# [Task]
Count the lines in the data below that have "kind" in them, and reply with only that number.

# [Given entries]
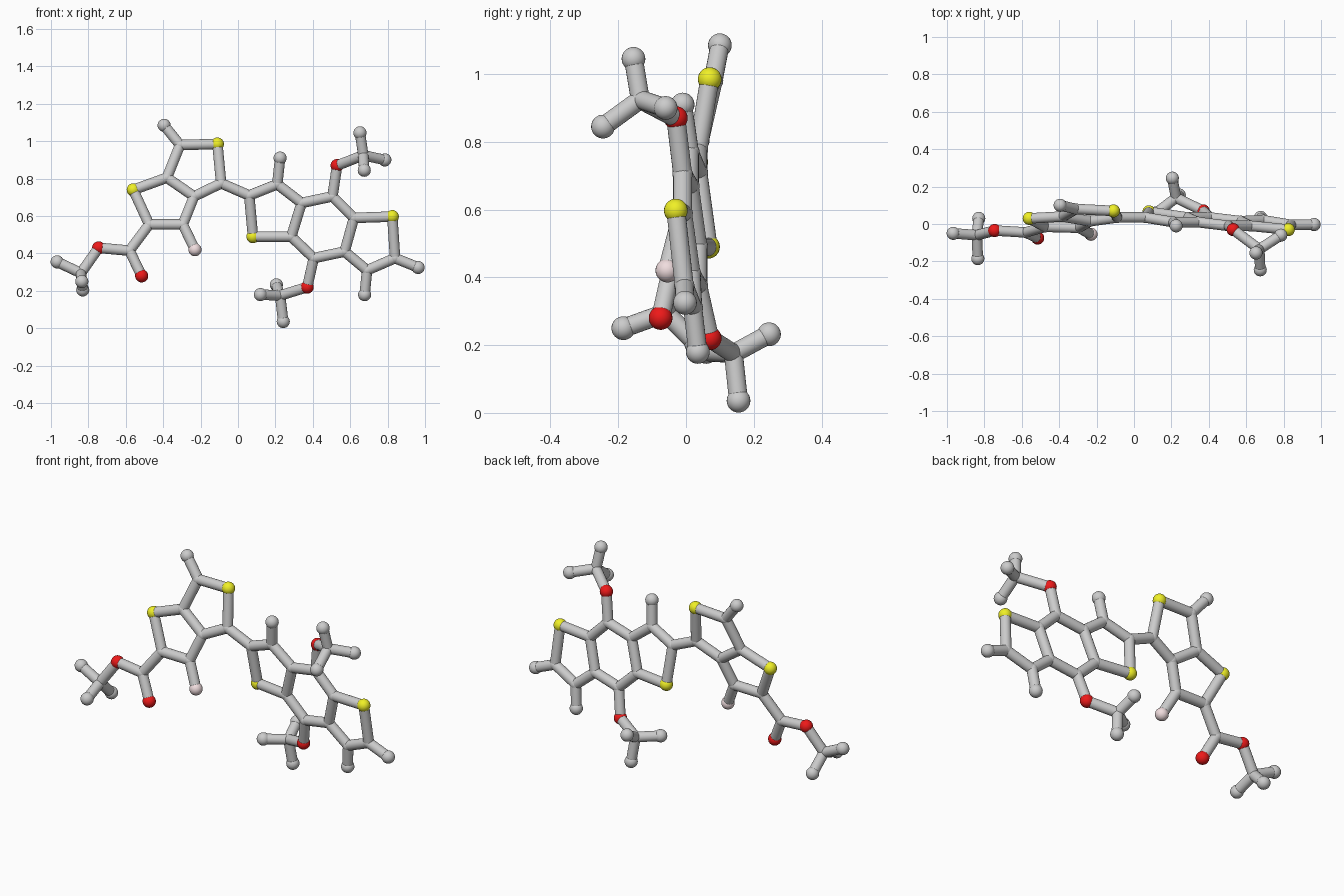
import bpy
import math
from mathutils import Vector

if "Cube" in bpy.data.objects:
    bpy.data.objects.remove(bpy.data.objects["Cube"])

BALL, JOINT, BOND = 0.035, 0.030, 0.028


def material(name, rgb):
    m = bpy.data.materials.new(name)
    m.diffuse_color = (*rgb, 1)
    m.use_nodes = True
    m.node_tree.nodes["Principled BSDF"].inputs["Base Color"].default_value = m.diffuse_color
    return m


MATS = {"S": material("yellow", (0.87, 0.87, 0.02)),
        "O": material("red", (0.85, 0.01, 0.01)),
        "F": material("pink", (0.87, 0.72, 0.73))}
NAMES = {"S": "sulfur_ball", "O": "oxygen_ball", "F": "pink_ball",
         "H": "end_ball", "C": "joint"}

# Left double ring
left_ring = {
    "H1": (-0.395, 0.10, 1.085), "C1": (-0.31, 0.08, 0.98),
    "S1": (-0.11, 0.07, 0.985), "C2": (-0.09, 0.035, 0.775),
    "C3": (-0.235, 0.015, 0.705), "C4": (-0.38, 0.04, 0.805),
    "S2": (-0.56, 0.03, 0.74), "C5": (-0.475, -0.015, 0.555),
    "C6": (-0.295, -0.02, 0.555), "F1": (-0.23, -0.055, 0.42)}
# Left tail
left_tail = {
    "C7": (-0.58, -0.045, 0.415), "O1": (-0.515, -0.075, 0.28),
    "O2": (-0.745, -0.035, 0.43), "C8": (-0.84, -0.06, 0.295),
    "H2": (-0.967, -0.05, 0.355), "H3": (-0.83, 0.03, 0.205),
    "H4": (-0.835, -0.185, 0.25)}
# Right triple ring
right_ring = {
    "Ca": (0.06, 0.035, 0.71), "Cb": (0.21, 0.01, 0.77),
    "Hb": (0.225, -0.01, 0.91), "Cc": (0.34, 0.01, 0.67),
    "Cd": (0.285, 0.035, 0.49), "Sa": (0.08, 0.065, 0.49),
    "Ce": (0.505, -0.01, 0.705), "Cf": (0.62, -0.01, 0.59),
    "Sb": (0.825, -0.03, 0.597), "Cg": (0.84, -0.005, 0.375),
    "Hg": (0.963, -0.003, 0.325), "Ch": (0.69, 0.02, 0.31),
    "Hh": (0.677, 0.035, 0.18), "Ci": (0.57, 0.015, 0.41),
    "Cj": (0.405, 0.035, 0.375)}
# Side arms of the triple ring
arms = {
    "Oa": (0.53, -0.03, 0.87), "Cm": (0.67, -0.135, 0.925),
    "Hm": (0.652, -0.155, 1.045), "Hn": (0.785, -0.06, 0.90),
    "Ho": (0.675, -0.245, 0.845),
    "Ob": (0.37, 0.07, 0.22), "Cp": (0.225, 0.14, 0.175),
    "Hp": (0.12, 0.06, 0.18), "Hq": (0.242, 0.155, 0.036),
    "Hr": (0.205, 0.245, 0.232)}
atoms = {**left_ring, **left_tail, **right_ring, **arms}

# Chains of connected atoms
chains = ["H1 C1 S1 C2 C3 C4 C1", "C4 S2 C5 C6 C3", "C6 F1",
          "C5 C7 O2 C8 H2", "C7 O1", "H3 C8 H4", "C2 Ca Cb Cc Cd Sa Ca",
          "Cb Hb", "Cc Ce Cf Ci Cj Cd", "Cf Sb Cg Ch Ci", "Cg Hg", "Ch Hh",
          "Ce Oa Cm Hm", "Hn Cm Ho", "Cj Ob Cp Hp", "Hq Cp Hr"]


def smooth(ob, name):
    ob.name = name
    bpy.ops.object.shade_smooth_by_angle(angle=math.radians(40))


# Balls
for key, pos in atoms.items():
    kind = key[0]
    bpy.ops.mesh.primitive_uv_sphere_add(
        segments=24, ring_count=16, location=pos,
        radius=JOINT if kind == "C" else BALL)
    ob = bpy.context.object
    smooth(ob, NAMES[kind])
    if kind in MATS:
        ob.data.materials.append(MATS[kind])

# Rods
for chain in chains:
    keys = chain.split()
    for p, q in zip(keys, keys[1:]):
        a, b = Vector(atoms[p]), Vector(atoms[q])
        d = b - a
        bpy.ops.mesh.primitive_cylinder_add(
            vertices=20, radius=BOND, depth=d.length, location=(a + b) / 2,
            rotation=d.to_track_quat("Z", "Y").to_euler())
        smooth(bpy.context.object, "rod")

# [Exercise result]
5